HEDIS is designed to close gaps in health care and reduce the use of costly acute care through preventive services. It places a greater focus on quality improvement across healthcare organizations and value-based care, thereby enabling providers to achieve these objectives.
Health insurers face the following challenges with improving their performance on HEDIS quality measures.
- Designing quality reporting scores
- Administrative workload involved in handling excess of quality data
- Low preventive screening among the provider networks
- Lack of health IT adoption for reporting HEDIS scores among providers
Let us consider some of the best practices that will help health insurers surmount these challenges and improve their HEDIS quality scores.
- Insurers must properly align their risk adjustment and quality management. This will help reduce healthcare spending, improve patient outcomes and gain revenue growth. The risk adjusted data will help determine whether changes in performance are largely tied to an organizational factor. This will make it simpler to drive financial incentives or penalties to impact quality improvement.
- Health insurance companies can utilize statistical analysis to determine whether any performance measures need to be changed or eliminated.
- Population health management and patient data analytics could help improve HEDIS quality scores.
- Patient engagement can be included in payers’ clinical quality measures and financial incentives, which will help ensure that patient outreach is achieved.
- Patient engagement and wellness can be improved by incorporating beneficiary incentive programs. This involves offering economic incentives to health plan members who show healthy lifestyle choices. State Medicaid programs have included incentives in the form of cash, meals, gift cards, transportation and child care among others.
- Insurance companies will also have to focus on provider engagement. Providers are in charge of managing HEDIS quality scores and patient outcomes. With increased provider engagement, there will also be increased rates of preventive screening.

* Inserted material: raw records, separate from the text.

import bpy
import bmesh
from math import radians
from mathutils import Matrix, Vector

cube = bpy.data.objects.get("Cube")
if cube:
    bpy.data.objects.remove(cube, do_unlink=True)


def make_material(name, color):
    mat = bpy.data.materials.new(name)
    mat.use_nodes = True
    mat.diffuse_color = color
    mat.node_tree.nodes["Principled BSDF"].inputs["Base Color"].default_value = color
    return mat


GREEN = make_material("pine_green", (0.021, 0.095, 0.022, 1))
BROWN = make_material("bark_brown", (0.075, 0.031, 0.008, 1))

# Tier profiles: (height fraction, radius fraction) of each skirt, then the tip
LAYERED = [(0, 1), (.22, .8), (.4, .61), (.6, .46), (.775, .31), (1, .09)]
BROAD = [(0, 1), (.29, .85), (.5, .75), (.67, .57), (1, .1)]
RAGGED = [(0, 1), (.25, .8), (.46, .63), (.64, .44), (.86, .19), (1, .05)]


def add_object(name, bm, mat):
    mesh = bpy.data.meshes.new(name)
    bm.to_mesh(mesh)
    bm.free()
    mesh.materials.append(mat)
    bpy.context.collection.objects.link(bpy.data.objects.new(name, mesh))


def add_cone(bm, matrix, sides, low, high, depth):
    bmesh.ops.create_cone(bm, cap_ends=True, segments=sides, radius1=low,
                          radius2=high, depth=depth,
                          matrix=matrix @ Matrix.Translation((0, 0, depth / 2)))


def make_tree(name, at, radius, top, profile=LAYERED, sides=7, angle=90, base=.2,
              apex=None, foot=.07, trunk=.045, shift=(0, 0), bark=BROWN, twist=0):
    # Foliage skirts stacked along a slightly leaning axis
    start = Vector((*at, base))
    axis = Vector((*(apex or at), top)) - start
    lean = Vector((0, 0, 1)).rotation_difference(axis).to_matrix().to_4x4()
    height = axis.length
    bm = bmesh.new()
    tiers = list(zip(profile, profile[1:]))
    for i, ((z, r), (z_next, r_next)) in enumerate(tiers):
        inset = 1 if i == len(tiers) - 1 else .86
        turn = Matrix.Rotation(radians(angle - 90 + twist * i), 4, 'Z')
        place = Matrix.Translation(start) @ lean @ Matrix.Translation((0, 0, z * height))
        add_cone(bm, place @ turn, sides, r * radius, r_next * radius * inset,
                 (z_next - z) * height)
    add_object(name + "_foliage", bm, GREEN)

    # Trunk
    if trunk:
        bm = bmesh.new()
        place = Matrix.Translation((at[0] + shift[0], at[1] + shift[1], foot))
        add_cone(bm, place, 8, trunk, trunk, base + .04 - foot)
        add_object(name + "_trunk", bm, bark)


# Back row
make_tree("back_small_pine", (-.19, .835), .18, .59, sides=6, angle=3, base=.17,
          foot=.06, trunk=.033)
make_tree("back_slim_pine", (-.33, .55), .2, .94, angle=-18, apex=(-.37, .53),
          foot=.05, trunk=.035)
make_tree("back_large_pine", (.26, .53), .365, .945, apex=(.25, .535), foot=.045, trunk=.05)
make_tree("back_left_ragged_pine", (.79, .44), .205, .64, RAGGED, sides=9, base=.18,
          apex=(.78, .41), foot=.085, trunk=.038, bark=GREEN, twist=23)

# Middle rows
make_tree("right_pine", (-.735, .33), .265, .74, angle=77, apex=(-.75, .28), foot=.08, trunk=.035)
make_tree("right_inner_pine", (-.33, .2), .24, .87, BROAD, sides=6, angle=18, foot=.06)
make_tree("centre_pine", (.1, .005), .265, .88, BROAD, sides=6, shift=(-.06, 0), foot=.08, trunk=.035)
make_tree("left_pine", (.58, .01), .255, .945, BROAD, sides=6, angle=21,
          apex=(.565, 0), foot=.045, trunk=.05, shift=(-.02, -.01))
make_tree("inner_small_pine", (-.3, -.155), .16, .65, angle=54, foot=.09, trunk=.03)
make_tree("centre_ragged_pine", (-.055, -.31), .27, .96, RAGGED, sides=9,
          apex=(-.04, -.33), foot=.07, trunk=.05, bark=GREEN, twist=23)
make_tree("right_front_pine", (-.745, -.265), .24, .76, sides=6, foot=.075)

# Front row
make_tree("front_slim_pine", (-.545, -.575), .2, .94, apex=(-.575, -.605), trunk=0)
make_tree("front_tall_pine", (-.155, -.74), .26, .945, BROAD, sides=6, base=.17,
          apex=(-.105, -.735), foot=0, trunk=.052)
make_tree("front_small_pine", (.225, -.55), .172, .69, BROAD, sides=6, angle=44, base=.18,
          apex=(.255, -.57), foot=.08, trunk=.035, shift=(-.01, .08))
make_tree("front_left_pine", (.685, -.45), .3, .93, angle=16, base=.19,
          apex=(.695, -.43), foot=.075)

Health insurers must therefore focus on adopting new health IT solutions, improving healthcare documentation, increasing preventive screening rates, population health management, patient engagement, provider engagement and on transitioning reimbursement contracts to value-based care payment models. Adopting the right strategies will help payers close gaps in care, and improve quality. They can achieve their goals in improving their HEDIS quality measures performance.